DIRECTIONS FOR THIS TASK: Count all lines holding "faces" in the data below and say the number, nothing more.

[DATA FOR REVIEW Boundary: Start]

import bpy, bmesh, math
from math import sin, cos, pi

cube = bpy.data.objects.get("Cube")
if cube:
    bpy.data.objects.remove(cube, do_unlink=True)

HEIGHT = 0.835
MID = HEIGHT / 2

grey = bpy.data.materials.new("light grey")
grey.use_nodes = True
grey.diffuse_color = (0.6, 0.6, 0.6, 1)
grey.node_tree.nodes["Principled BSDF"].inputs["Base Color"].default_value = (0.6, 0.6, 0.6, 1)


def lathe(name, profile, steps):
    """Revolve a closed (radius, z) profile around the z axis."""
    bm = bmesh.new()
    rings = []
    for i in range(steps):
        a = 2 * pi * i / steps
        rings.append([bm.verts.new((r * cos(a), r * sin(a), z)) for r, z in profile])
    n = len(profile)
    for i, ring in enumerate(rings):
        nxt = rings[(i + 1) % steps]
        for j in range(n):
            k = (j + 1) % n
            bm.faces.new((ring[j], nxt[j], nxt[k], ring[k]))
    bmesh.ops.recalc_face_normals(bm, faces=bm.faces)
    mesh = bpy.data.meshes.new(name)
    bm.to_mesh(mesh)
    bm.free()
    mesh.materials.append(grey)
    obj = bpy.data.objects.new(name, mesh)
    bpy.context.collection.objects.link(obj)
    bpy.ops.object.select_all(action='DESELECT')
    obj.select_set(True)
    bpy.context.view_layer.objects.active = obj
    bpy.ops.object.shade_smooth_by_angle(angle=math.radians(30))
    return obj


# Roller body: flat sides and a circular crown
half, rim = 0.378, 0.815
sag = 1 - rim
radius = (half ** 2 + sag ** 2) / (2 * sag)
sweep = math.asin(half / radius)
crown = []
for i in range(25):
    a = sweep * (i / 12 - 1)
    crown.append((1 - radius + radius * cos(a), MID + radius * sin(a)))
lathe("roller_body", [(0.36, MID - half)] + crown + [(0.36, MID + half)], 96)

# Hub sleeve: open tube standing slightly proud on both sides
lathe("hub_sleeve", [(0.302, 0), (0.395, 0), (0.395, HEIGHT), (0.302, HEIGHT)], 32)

[DATA FOR REVIEW Boundary: End]

FINAL ANSWER: 2